[Stored data]

★ ★ ★

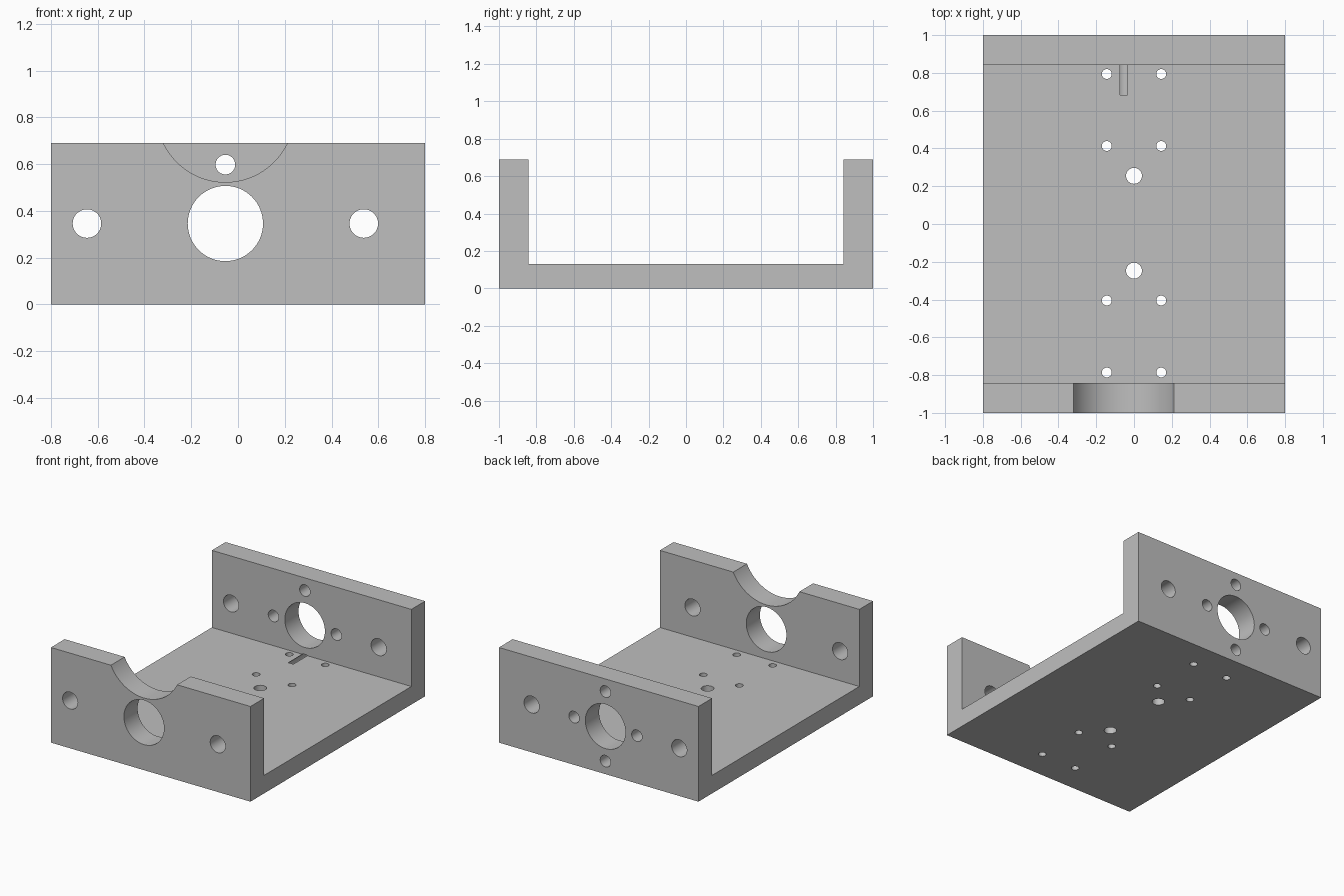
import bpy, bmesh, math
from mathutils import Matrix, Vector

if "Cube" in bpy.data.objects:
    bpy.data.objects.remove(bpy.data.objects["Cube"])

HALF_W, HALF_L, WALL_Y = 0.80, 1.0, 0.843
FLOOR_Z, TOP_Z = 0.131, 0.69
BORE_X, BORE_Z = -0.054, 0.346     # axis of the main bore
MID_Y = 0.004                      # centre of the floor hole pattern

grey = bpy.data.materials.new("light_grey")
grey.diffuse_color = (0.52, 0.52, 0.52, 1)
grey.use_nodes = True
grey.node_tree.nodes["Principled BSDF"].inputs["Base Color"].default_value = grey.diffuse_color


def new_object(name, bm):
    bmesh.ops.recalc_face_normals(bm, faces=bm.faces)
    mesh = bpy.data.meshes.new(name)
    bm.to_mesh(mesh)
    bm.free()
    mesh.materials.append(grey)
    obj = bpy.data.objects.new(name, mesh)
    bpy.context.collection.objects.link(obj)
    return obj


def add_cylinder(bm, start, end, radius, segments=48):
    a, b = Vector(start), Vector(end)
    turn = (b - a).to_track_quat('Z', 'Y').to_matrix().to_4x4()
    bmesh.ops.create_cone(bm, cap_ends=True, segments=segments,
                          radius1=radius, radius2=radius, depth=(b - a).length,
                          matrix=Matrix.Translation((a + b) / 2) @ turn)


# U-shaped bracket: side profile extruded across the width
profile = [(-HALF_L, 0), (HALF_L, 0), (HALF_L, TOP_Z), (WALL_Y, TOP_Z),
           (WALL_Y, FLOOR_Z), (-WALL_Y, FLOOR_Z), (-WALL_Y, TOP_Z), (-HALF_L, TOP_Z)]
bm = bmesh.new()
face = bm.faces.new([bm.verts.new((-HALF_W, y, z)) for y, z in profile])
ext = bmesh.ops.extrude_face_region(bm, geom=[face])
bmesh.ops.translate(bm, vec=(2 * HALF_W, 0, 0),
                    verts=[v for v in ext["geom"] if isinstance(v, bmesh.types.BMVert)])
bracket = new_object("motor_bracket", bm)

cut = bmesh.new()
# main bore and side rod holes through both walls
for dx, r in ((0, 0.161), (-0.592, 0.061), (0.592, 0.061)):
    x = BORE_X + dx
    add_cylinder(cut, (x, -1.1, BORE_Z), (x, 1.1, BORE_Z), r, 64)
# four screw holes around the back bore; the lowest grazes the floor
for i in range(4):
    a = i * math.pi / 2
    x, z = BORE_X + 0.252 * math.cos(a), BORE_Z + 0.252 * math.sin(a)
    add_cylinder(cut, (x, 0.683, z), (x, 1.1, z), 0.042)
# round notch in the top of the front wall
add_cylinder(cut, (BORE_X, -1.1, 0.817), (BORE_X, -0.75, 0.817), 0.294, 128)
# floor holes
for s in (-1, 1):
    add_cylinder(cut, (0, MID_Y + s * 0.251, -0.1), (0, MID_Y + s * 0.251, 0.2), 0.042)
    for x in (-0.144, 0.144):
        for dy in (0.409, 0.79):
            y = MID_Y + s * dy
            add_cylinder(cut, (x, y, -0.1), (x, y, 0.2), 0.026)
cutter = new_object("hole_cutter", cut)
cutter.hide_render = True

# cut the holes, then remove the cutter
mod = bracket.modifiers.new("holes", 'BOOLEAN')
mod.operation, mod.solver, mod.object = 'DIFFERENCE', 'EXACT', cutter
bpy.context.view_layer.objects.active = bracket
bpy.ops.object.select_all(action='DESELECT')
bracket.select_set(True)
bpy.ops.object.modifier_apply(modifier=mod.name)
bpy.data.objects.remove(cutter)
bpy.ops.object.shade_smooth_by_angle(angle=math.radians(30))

★ ★ ★

_Task to carry out_.
Using the entries shown above, reproduce verbatim the lines from the line bearing "for dx, r in" to the line bearing "bpy.context.view_layer.objects.active = bracket", inclusive.

_Task answer_.
for dx, r in ((0, 0.161), (-0.592, 0.061), (0.592, 0.061)):
    x = BORE_X + dx
    add_cylinder(cut, (x, -1.1, BORE_Z), (x, 1.1, BORE_Z), r, 64)
# four screw holes around the back bore; the lowest grazes the floor
for i in range(4):
    a = i * math.pi / 2
    x, z = BORE_X + 0.252 * math.cos(a), BORE_Z + 0.252 * math.sin(a)
    add_cylinder(cut, (x, 0.683, z), (x, 1.1, z), 0.042)
# round notch in the top of the front wall
add_cylinder(cut, (BORE_X, -1.1, 0.817), (BORE_X, -0.75, 0.817), 0.294, 128)
# floor holes
for s in (-1, 1):
    add_cylinder(cut, (0, MID_Y + s * 0.251, -0.1), (0, MID_Y + s * 0.251, 0.2), 0.042)
    for x in (-0.144, 0.144):
        for dy in (0.409, 0.79):
            y = MID_Y + s * dy
            add_cylinder(cut, (x, y, -0.1), (x, y, 0.2), 0.026)
cutter = new_object("hole_cutter", cut)
cutter.hide_render = True

# cut the holes, then remove the cutter
mod = bracket.modifiers.new("holes", 'BOOLEAN')
mod.operation, mod.solver, mod.object = 'DIFFERENCE', 'EXACT', cutter
bpy.context.view_layer.objects.active = bracket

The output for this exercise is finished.